• DATA:
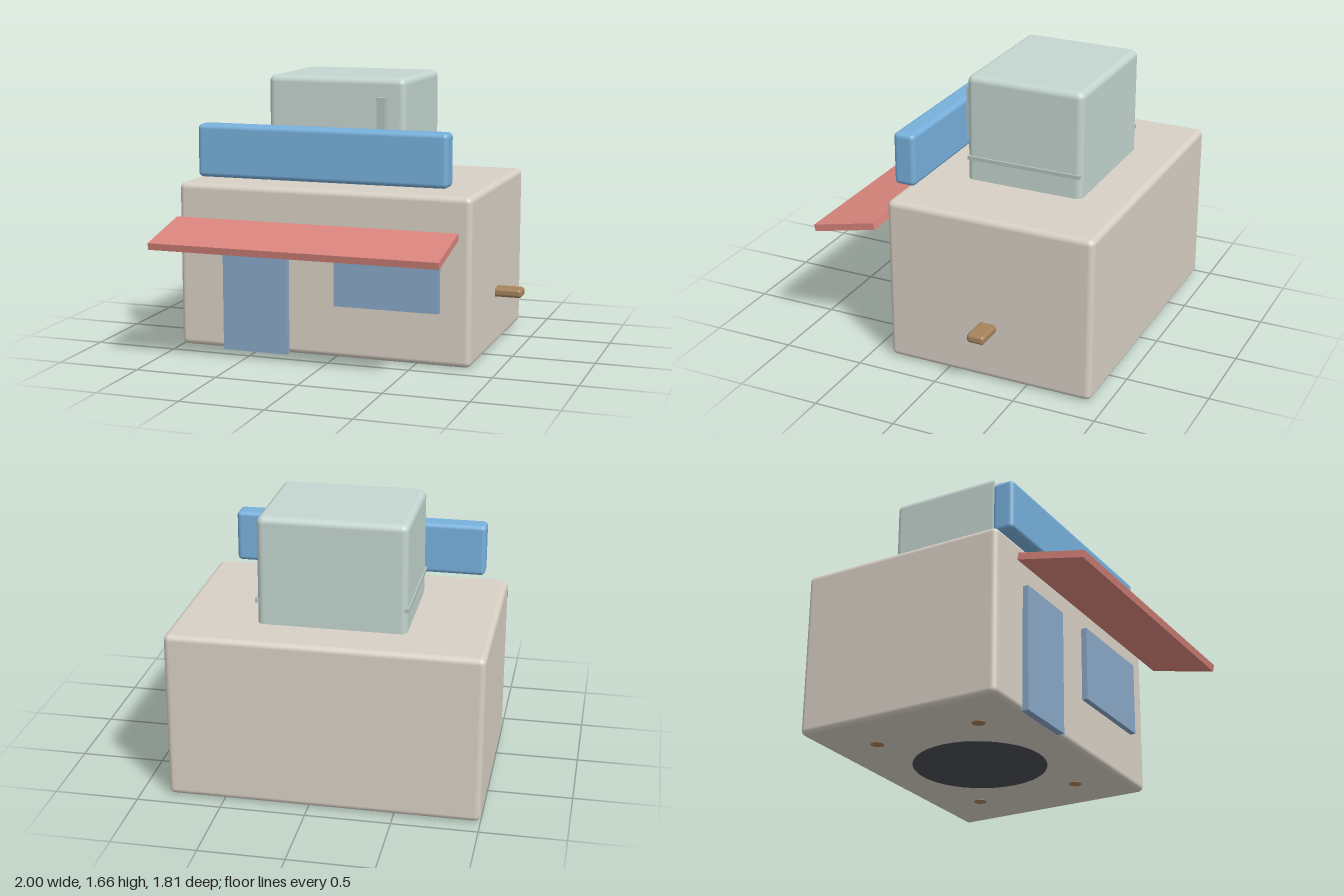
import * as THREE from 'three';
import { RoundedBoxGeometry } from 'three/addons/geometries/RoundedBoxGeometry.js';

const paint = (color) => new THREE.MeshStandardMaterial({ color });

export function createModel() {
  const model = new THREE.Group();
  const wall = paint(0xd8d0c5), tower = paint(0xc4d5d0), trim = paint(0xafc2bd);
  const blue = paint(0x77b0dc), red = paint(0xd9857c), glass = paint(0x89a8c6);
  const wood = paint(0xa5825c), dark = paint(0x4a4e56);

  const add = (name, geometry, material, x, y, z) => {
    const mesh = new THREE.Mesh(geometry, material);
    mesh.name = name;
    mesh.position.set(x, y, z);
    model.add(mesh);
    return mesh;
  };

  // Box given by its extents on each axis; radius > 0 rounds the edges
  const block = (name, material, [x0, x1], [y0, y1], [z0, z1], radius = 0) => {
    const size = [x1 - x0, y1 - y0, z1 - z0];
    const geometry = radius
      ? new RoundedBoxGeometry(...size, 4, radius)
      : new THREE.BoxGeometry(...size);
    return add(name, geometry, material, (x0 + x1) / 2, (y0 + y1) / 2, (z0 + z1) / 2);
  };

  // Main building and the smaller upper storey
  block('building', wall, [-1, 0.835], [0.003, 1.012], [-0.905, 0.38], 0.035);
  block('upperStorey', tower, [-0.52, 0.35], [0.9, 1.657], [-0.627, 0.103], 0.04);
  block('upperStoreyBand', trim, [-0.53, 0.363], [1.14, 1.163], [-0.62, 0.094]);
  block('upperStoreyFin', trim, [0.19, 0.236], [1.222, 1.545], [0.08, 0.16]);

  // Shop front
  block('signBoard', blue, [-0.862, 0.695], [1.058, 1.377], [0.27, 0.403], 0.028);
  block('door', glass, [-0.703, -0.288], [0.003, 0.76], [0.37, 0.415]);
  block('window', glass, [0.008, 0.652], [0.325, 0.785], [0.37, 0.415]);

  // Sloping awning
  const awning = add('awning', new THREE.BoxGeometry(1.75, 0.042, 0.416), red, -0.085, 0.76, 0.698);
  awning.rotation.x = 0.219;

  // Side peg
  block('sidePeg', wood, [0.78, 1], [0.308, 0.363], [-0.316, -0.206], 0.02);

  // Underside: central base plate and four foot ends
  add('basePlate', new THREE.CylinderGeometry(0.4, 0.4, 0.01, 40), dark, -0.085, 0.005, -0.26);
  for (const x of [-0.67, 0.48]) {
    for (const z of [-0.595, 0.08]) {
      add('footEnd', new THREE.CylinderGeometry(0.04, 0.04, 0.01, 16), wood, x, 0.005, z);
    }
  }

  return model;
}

* * *

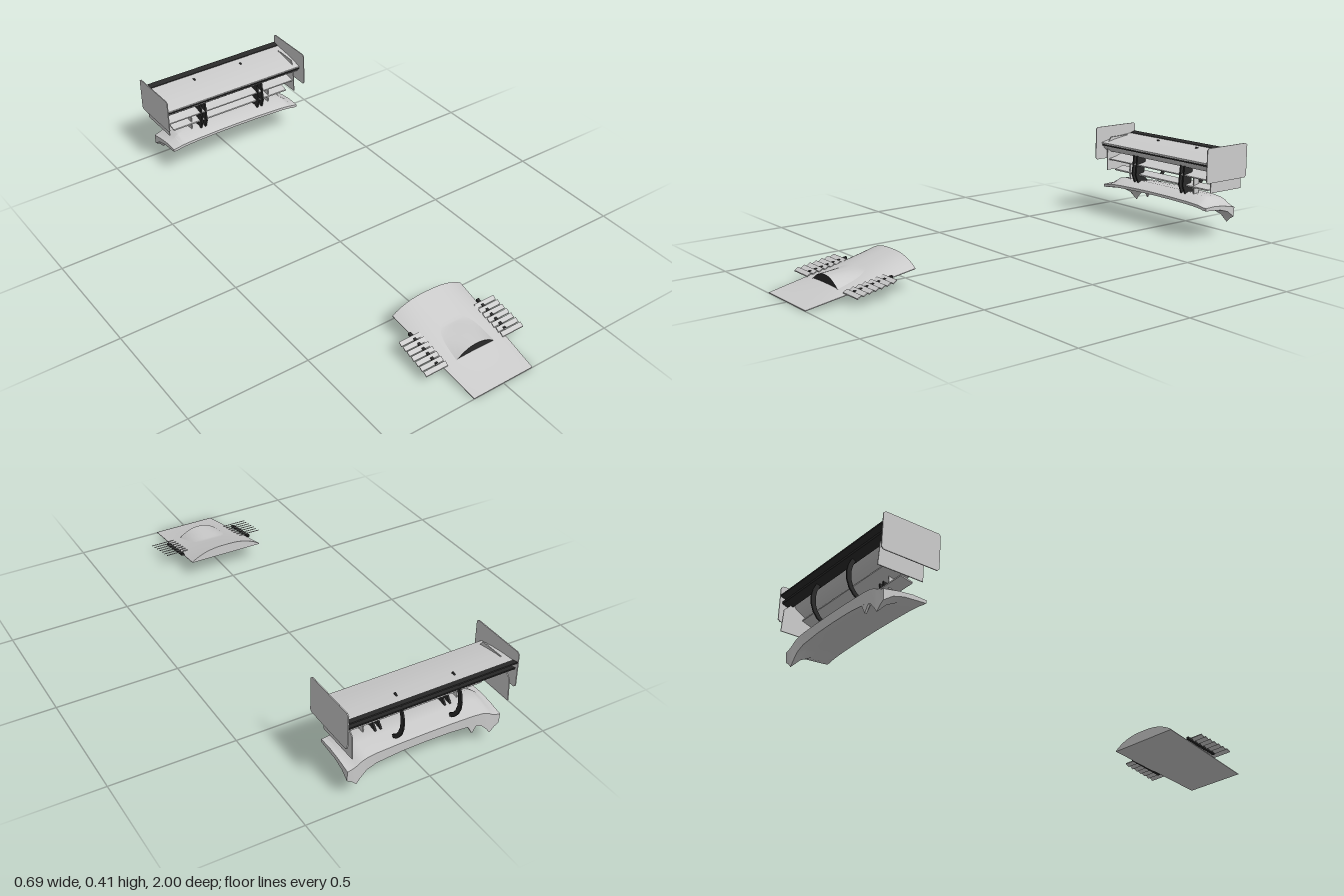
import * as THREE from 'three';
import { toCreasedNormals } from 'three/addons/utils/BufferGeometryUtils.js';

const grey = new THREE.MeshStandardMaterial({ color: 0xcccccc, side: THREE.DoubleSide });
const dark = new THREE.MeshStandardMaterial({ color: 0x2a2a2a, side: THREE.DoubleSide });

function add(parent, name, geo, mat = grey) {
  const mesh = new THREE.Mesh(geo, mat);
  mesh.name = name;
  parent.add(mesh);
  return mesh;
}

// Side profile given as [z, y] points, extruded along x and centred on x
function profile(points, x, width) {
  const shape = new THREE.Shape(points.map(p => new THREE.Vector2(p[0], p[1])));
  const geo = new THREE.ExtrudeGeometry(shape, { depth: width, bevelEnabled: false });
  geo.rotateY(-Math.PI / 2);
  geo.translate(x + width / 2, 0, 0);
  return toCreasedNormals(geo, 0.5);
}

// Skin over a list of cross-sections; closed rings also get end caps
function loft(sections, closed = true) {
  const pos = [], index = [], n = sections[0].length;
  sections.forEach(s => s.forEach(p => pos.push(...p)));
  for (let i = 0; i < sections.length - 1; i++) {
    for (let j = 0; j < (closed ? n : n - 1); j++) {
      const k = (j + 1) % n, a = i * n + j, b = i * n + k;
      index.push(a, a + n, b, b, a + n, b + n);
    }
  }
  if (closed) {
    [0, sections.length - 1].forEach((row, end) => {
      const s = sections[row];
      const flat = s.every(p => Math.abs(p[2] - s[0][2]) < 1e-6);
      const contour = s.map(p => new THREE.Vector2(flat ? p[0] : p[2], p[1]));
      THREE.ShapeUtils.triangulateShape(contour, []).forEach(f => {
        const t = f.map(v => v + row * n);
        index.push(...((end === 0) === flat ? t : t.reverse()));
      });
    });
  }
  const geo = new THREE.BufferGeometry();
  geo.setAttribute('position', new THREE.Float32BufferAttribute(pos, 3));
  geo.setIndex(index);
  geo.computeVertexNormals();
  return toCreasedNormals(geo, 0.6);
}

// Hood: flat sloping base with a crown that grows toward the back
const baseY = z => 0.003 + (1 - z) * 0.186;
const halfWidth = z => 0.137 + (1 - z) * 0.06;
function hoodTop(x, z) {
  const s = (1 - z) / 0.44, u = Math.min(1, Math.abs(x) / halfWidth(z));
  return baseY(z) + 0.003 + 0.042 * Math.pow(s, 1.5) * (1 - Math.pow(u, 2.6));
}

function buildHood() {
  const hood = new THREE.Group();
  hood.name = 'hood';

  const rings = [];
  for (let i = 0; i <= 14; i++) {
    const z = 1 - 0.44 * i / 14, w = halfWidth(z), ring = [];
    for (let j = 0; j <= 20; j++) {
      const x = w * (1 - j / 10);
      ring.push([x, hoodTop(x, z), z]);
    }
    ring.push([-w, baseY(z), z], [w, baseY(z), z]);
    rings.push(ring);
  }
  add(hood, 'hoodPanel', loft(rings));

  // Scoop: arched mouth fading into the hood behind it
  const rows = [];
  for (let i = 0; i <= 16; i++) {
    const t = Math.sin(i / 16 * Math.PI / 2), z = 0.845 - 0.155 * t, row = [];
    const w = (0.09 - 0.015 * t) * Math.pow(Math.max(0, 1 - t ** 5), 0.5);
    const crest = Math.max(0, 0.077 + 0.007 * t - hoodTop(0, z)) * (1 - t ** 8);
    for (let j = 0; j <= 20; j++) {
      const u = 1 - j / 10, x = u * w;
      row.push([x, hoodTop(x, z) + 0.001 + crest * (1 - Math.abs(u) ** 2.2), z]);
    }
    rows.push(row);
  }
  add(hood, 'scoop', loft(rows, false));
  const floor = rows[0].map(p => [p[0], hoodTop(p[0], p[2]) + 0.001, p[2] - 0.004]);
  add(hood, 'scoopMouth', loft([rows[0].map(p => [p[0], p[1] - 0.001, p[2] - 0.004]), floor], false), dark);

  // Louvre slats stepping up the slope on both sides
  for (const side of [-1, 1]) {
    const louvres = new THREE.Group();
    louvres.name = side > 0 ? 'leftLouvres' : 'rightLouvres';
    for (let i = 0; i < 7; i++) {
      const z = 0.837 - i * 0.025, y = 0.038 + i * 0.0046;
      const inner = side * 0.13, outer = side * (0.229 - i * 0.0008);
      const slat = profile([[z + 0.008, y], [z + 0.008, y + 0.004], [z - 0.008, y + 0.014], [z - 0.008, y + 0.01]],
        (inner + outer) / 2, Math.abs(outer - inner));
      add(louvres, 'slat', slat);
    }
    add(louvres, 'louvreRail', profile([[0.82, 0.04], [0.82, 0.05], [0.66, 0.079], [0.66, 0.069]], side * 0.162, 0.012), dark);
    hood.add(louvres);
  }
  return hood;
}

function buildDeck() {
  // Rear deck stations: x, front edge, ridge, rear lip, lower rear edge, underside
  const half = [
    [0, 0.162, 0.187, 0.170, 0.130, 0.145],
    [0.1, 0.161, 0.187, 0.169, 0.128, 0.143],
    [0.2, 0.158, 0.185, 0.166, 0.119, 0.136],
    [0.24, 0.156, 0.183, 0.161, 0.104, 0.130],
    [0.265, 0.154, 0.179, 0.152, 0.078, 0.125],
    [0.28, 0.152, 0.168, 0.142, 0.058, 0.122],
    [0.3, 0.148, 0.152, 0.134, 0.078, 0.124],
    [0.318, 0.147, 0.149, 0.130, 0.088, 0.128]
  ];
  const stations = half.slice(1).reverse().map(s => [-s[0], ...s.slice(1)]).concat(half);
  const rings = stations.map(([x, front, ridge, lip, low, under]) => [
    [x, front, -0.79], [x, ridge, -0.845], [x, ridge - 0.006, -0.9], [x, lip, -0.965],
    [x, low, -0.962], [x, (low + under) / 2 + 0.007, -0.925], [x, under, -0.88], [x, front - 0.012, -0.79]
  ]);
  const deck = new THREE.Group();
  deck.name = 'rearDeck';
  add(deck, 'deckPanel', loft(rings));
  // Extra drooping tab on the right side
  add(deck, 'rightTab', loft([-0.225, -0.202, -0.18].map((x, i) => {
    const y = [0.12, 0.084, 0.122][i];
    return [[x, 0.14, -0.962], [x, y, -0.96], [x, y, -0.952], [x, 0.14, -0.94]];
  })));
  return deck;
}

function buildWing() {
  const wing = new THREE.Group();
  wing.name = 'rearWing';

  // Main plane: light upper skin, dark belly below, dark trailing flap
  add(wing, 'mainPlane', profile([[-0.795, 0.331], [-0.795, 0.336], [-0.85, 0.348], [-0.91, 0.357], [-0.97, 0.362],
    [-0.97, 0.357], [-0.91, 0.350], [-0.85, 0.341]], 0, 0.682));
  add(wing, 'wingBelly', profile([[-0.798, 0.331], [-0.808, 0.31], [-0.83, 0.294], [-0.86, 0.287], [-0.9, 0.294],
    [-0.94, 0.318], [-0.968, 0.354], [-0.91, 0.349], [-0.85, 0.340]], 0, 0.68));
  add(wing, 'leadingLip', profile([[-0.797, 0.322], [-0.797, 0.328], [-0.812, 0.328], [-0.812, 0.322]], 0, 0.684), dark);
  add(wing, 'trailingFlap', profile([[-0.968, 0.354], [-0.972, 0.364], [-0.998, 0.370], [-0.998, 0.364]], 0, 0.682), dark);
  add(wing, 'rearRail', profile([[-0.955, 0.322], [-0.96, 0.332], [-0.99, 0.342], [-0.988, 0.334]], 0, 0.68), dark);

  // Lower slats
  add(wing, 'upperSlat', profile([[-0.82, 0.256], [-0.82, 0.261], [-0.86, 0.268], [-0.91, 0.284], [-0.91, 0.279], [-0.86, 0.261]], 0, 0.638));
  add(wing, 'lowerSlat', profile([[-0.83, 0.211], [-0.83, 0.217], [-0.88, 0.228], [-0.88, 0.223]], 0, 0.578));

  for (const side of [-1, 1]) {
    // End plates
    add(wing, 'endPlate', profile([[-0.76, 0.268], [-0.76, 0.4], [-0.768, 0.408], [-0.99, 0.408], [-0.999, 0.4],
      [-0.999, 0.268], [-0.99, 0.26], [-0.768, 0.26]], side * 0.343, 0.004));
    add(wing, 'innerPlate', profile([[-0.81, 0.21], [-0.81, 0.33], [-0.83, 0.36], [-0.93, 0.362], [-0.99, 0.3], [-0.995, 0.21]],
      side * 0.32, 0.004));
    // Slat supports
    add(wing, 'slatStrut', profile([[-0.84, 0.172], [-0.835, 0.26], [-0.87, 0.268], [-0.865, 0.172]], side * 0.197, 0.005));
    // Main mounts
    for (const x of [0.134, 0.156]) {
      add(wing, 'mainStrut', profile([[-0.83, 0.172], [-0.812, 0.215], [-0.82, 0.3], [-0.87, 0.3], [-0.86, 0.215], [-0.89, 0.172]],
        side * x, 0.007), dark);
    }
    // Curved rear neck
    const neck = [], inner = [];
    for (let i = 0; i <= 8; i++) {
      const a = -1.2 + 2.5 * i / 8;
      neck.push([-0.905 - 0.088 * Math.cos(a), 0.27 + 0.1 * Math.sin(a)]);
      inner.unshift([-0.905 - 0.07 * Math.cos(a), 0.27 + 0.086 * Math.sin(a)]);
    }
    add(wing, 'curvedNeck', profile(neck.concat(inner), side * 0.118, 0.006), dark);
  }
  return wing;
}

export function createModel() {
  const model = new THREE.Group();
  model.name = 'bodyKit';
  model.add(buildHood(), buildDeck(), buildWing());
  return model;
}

---

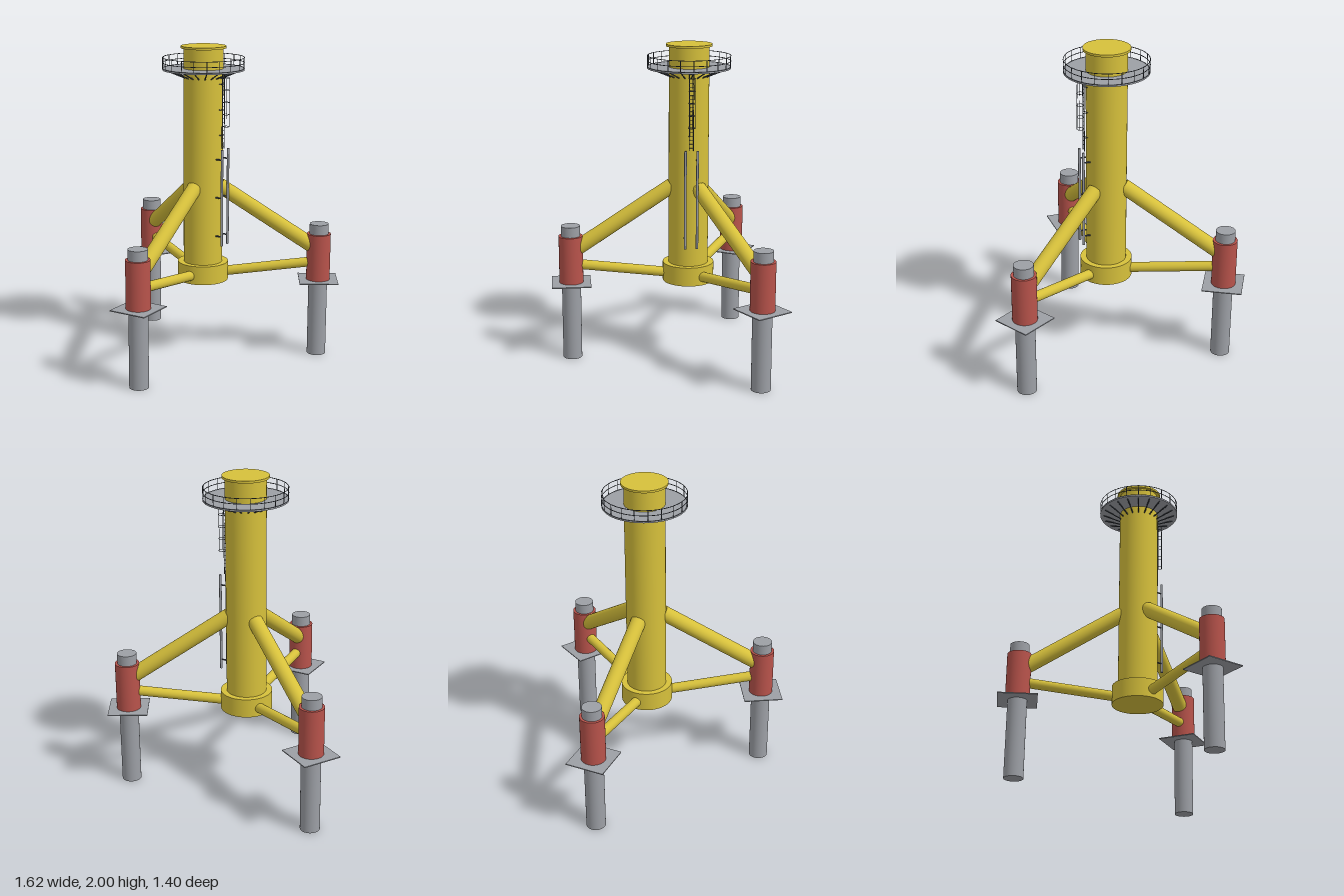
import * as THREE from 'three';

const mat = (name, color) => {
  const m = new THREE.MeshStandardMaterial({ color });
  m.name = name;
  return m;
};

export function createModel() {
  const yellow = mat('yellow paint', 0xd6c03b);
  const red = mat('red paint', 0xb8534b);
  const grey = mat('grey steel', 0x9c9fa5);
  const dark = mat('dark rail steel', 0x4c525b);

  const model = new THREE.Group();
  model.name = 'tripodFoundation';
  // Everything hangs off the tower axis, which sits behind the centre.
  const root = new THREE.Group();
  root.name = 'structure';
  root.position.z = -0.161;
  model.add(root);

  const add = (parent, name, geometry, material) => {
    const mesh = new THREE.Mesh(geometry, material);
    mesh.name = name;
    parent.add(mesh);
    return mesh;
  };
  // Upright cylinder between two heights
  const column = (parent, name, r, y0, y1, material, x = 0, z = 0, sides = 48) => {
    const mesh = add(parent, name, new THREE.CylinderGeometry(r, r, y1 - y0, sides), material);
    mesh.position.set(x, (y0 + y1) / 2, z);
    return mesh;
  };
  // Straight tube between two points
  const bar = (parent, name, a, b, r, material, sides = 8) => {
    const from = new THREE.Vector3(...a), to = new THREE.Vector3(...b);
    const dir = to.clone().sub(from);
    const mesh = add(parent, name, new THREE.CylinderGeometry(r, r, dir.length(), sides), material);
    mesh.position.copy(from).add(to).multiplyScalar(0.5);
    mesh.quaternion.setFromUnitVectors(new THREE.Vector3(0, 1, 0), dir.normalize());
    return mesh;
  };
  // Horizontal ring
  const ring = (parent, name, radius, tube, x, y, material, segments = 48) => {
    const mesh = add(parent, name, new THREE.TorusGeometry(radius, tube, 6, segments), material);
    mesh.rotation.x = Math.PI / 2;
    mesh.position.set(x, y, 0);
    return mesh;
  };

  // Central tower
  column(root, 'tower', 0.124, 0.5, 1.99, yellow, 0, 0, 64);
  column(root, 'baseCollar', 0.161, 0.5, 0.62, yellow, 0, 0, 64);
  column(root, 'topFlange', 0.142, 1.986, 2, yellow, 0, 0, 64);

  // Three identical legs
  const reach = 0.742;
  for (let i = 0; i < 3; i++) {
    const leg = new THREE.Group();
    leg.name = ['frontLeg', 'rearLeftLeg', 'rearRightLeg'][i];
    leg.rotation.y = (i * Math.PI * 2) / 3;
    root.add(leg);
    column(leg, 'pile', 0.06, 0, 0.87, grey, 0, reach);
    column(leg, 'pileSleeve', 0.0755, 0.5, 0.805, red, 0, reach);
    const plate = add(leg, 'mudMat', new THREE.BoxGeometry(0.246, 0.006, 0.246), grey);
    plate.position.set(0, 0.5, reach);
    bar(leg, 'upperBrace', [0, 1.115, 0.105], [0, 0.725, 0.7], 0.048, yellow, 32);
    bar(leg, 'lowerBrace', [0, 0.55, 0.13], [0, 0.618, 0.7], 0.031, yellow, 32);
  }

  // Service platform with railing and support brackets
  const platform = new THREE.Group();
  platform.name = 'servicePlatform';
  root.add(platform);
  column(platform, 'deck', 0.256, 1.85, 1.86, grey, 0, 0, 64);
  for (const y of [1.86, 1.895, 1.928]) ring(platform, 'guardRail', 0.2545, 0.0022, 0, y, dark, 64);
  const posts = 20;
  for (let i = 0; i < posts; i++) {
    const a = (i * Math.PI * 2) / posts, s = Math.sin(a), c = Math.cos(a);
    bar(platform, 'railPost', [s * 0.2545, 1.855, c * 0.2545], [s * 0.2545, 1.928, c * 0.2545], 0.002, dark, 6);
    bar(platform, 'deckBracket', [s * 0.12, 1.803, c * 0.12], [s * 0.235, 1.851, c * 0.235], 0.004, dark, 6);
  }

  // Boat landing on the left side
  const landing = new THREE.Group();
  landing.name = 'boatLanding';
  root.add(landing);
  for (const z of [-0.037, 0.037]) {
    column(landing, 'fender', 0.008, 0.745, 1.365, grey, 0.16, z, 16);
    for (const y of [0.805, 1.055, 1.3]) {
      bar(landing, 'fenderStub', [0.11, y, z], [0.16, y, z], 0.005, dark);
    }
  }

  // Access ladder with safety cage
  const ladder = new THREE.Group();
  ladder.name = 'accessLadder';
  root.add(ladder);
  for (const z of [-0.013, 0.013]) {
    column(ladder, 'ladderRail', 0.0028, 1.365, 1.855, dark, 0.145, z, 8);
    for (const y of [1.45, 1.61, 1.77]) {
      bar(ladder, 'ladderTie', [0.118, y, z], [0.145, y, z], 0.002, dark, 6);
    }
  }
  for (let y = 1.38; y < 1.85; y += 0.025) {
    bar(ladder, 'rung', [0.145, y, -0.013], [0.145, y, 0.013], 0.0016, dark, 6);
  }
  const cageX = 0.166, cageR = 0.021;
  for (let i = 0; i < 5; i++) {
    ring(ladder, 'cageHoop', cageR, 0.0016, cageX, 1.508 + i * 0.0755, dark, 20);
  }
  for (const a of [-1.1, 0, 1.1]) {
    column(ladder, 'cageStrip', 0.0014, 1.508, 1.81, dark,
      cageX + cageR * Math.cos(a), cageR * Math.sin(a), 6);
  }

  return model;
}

• THE PROBLEM:
How many lines in the listing above contain the string "parent"? Answer with the number only.

• SOLUTION:
10